**ABOUT THIS TASK**
Using the records below, output the stretch that opens with the line containing "# Eye notches and the small pit on the crown" and closes with the line containing "along y: flared", exactly and including both lines, with nothing more.

Top of EXTRACTED ENTRIES

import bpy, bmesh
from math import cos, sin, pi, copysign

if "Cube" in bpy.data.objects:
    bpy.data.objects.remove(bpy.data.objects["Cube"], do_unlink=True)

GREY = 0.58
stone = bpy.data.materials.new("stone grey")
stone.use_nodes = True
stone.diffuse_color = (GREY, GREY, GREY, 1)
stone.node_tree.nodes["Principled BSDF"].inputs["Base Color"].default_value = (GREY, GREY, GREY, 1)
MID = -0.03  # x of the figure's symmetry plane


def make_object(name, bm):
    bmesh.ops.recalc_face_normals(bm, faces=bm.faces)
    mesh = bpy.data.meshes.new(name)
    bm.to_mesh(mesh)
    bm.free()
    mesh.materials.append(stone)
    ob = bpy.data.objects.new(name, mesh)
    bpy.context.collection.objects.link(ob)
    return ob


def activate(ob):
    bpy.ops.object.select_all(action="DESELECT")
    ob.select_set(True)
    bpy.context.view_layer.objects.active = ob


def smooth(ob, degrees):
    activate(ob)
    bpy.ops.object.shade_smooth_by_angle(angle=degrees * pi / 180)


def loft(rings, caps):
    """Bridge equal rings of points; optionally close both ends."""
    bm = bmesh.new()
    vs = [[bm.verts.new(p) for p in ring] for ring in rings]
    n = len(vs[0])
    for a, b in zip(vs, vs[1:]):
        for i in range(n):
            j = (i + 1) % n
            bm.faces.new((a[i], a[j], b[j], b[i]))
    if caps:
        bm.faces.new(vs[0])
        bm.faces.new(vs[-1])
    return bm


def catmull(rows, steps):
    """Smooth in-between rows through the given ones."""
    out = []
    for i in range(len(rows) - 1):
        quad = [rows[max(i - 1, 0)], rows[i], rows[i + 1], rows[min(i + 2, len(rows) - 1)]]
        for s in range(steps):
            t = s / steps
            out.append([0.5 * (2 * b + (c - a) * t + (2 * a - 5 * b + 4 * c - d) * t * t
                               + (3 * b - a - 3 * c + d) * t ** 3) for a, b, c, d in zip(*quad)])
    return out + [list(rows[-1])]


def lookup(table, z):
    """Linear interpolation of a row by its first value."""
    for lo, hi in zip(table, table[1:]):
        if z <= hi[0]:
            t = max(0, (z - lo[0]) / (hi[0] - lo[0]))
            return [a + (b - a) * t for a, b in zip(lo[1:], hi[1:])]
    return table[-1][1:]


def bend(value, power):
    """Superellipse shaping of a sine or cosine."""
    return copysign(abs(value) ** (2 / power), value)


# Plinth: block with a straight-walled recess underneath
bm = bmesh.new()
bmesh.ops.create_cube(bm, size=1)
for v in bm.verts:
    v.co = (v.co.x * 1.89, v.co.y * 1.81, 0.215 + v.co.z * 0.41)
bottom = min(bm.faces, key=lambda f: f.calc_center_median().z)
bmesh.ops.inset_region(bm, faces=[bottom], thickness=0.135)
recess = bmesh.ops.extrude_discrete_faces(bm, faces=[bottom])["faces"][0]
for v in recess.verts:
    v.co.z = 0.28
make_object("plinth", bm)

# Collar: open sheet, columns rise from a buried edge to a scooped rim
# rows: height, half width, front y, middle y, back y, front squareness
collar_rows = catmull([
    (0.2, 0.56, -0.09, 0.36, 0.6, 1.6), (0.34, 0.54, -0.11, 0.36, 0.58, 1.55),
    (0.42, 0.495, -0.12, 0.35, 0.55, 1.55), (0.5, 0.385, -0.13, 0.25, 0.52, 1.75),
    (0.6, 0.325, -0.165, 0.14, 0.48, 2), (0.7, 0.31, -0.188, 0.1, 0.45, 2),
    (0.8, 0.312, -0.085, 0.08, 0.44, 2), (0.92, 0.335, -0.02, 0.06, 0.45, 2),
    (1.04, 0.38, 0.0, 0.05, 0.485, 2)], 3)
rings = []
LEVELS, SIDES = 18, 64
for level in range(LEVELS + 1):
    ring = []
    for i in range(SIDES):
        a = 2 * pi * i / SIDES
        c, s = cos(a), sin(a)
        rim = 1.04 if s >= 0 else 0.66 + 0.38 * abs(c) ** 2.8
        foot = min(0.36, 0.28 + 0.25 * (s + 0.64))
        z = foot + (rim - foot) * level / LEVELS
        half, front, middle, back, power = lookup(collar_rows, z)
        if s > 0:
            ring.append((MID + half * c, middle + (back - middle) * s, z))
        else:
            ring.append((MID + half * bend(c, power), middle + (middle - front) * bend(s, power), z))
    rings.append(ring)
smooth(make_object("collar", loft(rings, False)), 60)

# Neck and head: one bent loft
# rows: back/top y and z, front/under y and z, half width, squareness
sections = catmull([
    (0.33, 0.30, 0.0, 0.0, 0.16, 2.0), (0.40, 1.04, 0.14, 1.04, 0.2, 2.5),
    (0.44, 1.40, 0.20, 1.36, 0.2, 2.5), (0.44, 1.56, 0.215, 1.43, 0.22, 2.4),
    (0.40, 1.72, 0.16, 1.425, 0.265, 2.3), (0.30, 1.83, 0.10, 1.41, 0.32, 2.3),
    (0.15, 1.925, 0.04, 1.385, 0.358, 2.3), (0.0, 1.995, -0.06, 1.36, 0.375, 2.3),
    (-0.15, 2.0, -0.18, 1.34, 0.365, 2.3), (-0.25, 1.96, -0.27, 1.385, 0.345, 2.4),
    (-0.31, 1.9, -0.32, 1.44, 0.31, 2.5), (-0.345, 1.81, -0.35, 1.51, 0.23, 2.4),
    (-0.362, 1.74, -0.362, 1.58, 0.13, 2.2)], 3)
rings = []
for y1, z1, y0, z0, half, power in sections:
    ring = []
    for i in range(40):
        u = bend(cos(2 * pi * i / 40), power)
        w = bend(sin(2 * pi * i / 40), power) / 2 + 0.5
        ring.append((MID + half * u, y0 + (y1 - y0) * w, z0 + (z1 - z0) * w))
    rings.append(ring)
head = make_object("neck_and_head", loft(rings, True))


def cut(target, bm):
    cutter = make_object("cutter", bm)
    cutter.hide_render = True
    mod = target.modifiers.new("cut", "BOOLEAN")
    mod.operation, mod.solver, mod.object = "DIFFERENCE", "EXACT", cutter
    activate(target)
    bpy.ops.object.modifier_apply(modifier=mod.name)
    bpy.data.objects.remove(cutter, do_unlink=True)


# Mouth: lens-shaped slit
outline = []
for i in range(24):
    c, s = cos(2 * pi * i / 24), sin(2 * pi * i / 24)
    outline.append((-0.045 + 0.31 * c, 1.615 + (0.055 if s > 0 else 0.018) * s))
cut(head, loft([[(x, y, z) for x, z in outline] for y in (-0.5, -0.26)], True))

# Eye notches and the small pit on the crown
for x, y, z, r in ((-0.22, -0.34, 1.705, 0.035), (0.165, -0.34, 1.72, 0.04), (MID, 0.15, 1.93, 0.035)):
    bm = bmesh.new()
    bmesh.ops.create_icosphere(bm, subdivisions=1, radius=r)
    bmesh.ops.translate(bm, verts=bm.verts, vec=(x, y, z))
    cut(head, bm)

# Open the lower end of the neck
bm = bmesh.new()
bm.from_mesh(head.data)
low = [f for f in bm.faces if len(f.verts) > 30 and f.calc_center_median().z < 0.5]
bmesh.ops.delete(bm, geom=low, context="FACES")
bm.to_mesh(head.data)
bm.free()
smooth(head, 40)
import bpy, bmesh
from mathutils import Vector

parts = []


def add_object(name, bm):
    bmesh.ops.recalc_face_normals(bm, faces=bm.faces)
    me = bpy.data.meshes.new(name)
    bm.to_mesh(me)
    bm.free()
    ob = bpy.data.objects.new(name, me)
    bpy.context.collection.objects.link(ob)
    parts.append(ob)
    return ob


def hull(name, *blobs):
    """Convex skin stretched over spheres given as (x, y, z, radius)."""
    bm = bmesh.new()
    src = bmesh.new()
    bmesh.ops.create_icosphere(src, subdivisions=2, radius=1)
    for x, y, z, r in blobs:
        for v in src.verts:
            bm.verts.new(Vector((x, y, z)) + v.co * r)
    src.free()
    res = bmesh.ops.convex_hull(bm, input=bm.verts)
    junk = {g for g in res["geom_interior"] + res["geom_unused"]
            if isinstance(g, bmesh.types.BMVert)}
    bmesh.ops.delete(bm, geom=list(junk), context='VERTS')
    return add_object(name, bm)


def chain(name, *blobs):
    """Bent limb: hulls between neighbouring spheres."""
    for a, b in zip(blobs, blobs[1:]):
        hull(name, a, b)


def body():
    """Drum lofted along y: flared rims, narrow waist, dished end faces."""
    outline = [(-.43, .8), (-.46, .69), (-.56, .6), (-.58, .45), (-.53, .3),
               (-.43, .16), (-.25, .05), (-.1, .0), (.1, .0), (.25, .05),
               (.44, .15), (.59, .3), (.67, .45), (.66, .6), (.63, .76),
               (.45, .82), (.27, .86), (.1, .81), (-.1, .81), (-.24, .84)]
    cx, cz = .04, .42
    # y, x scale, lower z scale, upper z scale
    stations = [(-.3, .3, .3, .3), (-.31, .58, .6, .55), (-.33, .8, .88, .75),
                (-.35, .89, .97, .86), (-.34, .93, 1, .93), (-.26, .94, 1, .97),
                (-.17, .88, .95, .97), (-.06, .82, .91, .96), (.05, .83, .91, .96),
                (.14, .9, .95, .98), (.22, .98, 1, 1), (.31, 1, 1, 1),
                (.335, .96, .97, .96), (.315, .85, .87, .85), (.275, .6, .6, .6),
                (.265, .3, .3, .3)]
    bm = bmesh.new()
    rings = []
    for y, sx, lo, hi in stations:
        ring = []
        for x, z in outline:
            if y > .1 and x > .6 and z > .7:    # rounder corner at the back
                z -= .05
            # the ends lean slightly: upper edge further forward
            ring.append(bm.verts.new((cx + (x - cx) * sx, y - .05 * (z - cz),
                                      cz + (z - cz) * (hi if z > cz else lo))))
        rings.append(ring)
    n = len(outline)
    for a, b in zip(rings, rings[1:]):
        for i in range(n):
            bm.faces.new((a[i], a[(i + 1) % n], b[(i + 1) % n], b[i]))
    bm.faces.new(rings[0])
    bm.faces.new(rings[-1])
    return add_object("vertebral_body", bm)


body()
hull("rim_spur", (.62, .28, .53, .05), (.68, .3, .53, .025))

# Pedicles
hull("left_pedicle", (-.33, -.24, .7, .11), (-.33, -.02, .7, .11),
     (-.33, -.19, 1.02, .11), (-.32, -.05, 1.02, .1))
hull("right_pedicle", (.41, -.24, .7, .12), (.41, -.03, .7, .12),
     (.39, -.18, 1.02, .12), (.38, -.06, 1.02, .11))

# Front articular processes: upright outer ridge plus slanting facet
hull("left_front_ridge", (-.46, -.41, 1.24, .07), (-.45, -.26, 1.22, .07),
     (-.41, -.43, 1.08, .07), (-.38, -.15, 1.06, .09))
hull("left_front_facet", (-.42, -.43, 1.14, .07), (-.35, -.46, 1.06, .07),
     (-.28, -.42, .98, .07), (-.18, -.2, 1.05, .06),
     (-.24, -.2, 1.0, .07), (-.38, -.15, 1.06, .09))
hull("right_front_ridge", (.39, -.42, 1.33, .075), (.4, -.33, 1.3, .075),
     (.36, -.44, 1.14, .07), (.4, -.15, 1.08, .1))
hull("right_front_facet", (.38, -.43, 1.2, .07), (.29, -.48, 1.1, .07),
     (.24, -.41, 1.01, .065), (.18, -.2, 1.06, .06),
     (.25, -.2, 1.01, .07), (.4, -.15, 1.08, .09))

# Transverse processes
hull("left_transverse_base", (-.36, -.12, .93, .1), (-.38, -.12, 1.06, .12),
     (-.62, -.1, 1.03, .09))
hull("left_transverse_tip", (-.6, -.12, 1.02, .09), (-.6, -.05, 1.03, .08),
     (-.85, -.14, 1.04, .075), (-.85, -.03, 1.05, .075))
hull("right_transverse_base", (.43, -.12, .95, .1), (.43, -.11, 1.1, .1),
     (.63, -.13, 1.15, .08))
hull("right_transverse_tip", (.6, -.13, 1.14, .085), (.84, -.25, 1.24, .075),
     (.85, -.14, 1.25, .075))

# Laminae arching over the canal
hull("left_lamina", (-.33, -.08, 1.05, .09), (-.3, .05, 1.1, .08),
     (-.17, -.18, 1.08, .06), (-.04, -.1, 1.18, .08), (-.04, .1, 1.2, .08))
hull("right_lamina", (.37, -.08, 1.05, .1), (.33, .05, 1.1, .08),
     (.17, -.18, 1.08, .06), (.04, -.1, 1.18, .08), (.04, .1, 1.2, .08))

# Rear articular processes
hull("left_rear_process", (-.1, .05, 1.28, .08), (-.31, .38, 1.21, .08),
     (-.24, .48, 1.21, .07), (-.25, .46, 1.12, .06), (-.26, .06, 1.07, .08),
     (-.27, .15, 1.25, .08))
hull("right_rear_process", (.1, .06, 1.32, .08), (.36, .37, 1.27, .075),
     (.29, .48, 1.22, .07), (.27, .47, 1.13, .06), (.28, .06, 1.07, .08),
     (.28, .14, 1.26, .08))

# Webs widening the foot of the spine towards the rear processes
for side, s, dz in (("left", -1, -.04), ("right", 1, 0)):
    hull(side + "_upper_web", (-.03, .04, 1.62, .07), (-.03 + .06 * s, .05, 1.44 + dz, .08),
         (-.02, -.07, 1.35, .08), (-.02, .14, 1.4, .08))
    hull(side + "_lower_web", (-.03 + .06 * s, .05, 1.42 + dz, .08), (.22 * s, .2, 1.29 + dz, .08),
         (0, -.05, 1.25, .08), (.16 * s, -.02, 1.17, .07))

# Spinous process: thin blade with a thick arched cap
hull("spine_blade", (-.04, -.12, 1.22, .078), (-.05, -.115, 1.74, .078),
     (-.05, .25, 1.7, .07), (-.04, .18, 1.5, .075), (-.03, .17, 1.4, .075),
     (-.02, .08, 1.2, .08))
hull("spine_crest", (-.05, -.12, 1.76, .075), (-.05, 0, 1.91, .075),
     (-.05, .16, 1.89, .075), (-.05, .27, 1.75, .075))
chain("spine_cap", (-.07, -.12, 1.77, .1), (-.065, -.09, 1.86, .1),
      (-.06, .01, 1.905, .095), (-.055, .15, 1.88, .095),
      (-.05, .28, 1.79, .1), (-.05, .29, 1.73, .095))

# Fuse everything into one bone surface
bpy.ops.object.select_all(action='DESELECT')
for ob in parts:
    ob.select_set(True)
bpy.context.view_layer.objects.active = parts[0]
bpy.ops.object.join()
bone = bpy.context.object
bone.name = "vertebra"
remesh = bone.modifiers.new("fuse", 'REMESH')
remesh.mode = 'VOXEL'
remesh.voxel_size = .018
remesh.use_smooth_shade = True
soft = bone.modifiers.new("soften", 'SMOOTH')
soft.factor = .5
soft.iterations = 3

Bottom of EXTRACTED ENTRIES

**WRITTEN ANSWER**
# Eye notches and the small pit on the crown
for x, y, z, r in ((-0.22, -0.34, 1.705, 0.035), (0.165, -0.34, 1.72, 0.04), (MID, 0.15, 1.93, 0.035)):
    bm = bmesh.new()
    bmesh.ops.create_icosphere(bm, subdivisions=1, radius=r)
    bmesh.ops.translate(bm, verts=bm.verts, vec=(x, y, z))
    cut(head, bm)

# Open the lower end of the neck
bm = bmesh.new()
bm.from_mesh(head.data)
low = [f for f in bm.faces if len(f.verts) > 30 and f.calc_center_median().z < 0.5]
bmesh.ops.delete(bm, geom=low, context="FACES")
bm.to_mesh(head.data)
bm.free()
smooth(head, 40)
import bpy, bmesh
from mathutils import Vector

parts = []


def add_object(name, bm):
    bmesh.ops.recalc_face_normals(bm, faces=bm.faces)
    me = bpy.data.meshes.new(name)
    bm.to_mesh(me)
    bm.free()
    ob = bpy.data.objects.new(name, me)
    bpy.context.collection.objects.link(ob)
    parts.append(ob)
    return ob


def hull(name, *blobs):
    """Convex skin stretched over spheres given as (x, y, z, radius)."""
    bm = bmesh.new()
    src = bmesh.new()
    bmesh.ops.create_icosphere(src, subdivisions=2, radius=1)
    for x, y, z, r in blobs:
        for v in src.verts:
            bm.verts.new(Vector((x, y, z)) + v.co * r)
    src.free()
    res = bmesh.ops.convex_hull(bm, input=bm.verts)
    junk = {g for g in res["geom_interior"] + res["geom_unused"]
            if isinstance(g, bmesh.types.BMVert)}
    bmesh.ops.delete(bm, geom=list(junk), context='VERTS')
    return add_object(name, bm)


def chain(name, *blobs):
    """Bent limb: hulls between neighbouring spheres."""
    for a, b in zip(blobs, blobs[1:]):
        hull(name, a, b)


def body():
    """Drum lofted along y: flared rims, narrow waist, dished end faces."""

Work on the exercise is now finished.